WHAT THIS TASK INVOLVES
Take the listing and give it again exactly, from its first line to its last line.

INPUT FOR THIS TASK
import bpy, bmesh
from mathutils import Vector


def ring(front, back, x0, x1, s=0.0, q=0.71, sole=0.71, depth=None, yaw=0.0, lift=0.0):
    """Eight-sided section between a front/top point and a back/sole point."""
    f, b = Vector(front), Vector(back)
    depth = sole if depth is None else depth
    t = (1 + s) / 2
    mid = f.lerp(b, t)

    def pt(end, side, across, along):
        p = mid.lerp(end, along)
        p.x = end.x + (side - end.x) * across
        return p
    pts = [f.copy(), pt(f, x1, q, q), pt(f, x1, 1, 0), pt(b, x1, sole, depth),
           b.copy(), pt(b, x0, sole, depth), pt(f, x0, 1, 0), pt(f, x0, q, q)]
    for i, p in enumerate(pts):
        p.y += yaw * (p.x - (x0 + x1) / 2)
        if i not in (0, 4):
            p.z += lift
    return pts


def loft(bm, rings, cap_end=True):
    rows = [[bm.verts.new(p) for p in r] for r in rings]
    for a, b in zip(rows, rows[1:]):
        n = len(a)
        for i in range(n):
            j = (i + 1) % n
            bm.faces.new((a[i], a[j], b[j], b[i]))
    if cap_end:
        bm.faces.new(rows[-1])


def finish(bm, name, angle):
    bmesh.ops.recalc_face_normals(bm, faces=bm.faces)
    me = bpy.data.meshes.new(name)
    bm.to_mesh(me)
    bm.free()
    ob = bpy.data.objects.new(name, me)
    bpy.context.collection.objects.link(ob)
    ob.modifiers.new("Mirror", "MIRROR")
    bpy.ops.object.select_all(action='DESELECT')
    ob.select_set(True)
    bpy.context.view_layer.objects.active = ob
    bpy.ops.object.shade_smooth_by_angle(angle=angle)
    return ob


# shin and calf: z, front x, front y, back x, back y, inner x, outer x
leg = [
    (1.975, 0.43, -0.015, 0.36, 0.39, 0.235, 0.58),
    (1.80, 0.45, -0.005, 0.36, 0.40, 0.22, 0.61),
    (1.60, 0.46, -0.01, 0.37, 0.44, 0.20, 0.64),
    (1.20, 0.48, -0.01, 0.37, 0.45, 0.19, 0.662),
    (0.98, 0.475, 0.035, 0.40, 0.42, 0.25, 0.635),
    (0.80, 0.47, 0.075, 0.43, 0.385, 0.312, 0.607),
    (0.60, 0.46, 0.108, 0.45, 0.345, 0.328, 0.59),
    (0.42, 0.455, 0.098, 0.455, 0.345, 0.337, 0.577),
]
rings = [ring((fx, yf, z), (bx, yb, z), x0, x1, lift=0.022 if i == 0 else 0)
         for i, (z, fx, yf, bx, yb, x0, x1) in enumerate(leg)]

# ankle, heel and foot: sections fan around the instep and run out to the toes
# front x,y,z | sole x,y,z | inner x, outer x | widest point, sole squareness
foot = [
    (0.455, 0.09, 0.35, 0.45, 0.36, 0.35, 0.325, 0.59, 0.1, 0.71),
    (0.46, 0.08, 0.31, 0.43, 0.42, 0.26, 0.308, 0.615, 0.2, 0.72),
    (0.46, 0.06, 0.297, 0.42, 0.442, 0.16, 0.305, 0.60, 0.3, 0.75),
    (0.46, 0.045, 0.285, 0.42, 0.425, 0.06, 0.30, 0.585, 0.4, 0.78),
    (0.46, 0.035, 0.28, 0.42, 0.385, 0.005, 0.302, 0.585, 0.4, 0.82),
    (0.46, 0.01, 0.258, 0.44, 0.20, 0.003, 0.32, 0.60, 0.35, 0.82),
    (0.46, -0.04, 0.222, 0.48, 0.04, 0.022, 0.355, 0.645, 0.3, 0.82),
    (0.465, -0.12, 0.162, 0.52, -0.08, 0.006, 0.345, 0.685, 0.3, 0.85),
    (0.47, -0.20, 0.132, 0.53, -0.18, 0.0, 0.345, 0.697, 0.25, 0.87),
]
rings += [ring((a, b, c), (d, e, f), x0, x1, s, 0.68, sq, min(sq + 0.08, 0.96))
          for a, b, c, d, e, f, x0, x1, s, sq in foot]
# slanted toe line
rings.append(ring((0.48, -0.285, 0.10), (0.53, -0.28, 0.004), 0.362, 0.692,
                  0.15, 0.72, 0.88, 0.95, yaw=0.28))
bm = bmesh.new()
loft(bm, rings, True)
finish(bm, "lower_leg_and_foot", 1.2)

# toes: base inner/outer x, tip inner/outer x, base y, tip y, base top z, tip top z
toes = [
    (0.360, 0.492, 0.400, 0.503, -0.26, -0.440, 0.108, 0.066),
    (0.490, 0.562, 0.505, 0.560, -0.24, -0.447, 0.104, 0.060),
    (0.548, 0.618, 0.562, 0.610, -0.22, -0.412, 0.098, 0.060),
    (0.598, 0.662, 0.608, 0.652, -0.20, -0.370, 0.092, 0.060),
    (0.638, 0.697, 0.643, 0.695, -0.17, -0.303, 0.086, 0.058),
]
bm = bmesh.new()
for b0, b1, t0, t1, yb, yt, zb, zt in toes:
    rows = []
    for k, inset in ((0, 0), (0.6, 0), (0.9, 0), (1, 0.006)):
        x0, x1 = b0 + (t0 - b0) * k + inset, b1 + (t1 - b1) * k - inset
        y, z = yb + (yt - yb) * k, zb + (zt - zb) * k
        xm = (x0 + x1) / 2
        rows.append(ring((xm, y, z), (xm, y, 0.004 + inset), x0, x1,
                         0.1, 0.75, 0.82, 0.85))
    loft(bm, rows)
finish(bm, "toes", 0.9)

EXERCISE OUTPUT
import bpy, bmesh
from mathutils import Vector


def ring(front, back, x0, x1, s=0.0, q=0.71, sole=0.71, depth=None, yaw=0.0, lift=0.0):
    """Eight-sided section between a front/top point and a back/sole point."""
    f, b = Vector(front), Vector(back)
    depth = sole if depth is None else depth
    t = (1 + s) / 2
    mid = f.lerp(b, t)

    def pt(end, side, across, along):
        p = mid.lerp(end, along)
        p.x = end.x + (side - end.x) * across
        return p
    pts = [f.copy(), pt(f, x1, q, q), pt(f, x1, 1, 0), pt(b, x1, sole, depth),
           b.copy(), pt(b, x0, sole, depth), pt(f, x0, 1, 0), pt(f, x0, q, q)]
    for i, p in enumerate(pts):
        p.y += yaw * (p.x - (x0 + x1) / 2)
        if i not in (0, 4):
            p.z += lift
    return pts


def loft(bm, rings, cap_end=True):
    rows = [[bm.verts.new(p) for p in r] for r in rings]
    for a, b in zip(rows, rows[1:]):
        n = len(a)
        for i in range(n):
            j = (i + 1) % n
            bm.faces.new((a[i], a[j], b[j], b[i]))
    if cap_end:
        bm.faces.new(rows[-1])


def finish(bm, name, angle):
    bmesh.ops.recalc_face_normals(bm, faces=bm.faces)
    me = bpy.data.meshes.new(name)
    bm.to_mesh(me)
    bm.free()
    ob = bpy.data.objects.new(name, me)
    bpy.context.collection.objects.link(ob)
    ob.modifiers.new("Mirror", "MIRROR")
    bpy.ops.object.select_all(action='DESELECT')
    ob.select_set(True)
    bpy.context.view_layer.objects.active = ob
    bpy.ops.object.shade_smooth_by_angle(angle=angle)
    return ob


# shin and calf: z, front x, front y, back x, back y, inner x, outer x
leg = [
    (1.975, 0.43, -0.015, 0.36, 0.39, 0.235, 0.58),
    (1.80, 0.45, -0.005, 0.36, 0.40, 0.22, 0.61),
    (1.60, 0.46, -0.01, 0.37, 0.44, 0.20, 0.64),
    (1.20, 0.48, -0.01, 0.37, 0.45, 0.19, 0.662),
    (0.98, 0.475, 0.035, 0.40, 0.42, 0.25, 0.635),
    (0.80, 0.47, 0.075, 0.43, 0.385, 0.312, 0.607),
    (0.60, 0.46, 0.108, 0.45, 0.345, 0.328, 0.59),
    (0.42, 0.455, 0.098, 0.455, 0.345, 0.337, 0.577),
]
rings = [ring((fx, yf, z), (bx, yb, z), x0, x1, lift=0.022 if i == 0 else 0)
         for i, (z, fx, yf, bx, yb, x0, x1) in enumerate(leg)]

# ankle, heel and foot: sections fan around the instep and run out to the toes
# front x,y,z | sole x,y,z | inner x, outer x | widest point, sole squareness
foot = [
    (0.455, 0.09, 0.35, 0.45, 0.36, 0.35, 0.325, 0.59, 0.1, 0.71),
    (0.46, 0.08, 0.31, 0.43, 0.42, 0.26, 0.308, 0.615, 0.2, 0.72),
    (0.46, 0.06, 0.297, 0.42, 0.442, 0.16, 0.305, 0.60, 0.3, 0.75),
    (0.46, 0.045, 0.285, 0.42, 0.425, 0.06, 0.30, 0.585, 0.4, 0.78),
    (0.46, 0.035, 0.28, 0.42, 0.385, 0.005, 0.302, 0.585, 0.4, 0.82),
    (0.46, 0.01, 0.258, 0.44, 0.20, 0.003, 0.32, 0.60, 0.35, 0.82),
    (0.46, -0.04, 0.222, 0.48, 0.04, 0.022, 0.355, 0.645, 0.3, 0.82),
    (0.465, -0.12, 0.162, 0.52, -0.08, 0.006, 0.345, 0.685, 0.3, 0.85),
    (0.47, -0.20, 0.132, 0.53, -0.18, 0.0, 0.345, 0.697, 0.25, 0.87),
]
rings += [ring((a, b, c), (d, e, f), x0, x1, s, 0.68, sq, min(sq + 0.08, 0.96))
          for a, b, c, d, e, f, x0, x1, s, sq in foot]
# slanted toe line
rings.append(ring((0.48, -0.285, 0.10), (0.53, -0.28, 0.004), 0.362, 0.692,
                  0.15, 0.72, 0.88, 0.95, yaw=0.28))
bm = bmesh.new()
loft(bm, rings, True)
finish(bm, "lower_leg_and_foot", 1.2)

# toes: base inner/outer x, tip inner/outer x, base y, tip y, base top z, tip top z
toes = [
    (0.360, 0.492, 0.400, 0.503, -0.26, -0.440, 0.108, 0.066),
    (0.490, 0.562, 0.505, 0.560, -0.24, -0.447, 0.104, 0.060),
    (0.548, 0.618, 0.562, 0.610, -0.22, -0.412, 0.098, 0.060),
    (0.598, 0.662, 0.608, 0.652, -0.20, -0.370, 0.092, 0.060),
    (0.638, 0.697, 0.643, 0.695, -0.17, -0.303, 0.086, 0.058),
]
bm = bmesh.new()
for b0, b1, t0, t1, yb, yt, zb, zt in toes:
    rows = []
    for k, inset in ((0, 0), (0.6, 0), (0.9, 0), (1, 0.006)):
        x0, x1 = b0 + (t0 - b0) * k + inset, b1 + (t1 - b1) * k - inset
        y, z = yb + (yt - yb) * k, zb + (zt - zb) * k
        xm = (x0 + x1) / 2
        rows.append(ring((xm, y, z), (xm, y, 0.004 + inset), x0, x1,
                         0.1, 0.75, 0.82, 0.85))
    loft(bm, rows)
finish(bm, "toes", 0.9)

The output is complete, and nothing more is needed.